---- Supplied information

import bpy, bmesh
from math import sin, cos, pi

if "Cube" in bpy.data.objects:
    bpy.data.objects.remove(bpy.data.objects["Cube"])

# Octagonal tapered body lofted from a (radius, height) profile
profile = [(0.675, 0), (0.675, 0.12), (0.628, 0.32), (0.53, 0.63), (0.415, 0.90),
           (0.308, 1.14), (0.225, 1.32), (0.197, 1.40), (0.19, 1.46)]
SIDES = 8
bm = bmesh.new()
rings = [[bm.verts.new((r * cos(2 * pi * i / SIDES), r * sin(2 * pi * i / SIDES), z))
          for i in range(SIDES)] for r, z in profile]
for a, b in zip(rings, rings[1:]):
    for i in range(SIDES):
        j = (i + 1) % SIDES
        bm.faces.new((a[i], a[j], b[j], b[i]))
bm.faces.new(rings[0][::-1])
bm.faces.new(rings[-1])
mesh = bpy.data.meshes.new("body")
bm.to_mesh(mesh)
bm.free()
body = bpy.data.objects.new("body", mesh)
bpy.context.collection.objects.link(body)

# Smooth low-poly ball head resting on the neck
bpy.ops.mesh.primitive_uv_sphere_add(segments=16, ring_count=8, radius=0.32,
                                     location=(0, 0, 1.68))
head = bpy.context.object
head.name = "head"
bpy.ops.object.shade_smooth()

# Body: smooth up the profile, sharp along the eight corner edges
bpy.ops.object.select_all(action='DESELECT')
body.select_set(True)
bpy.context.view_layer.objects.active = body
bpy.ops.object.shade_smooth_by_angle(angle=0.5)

--------

Go through the data above and find the lines with the word "objects". Copy each of those lines.

**Solution to the problem**:
if "Cube" in bpy.data.objects:
    bpy.data.objects.remove(bpy.data.objects["Cube"])
body = bpy.data.objects.new("body", mesh)
bpy.context.collection.objects.link(body)
bpy.context.view_layer.objects.active = body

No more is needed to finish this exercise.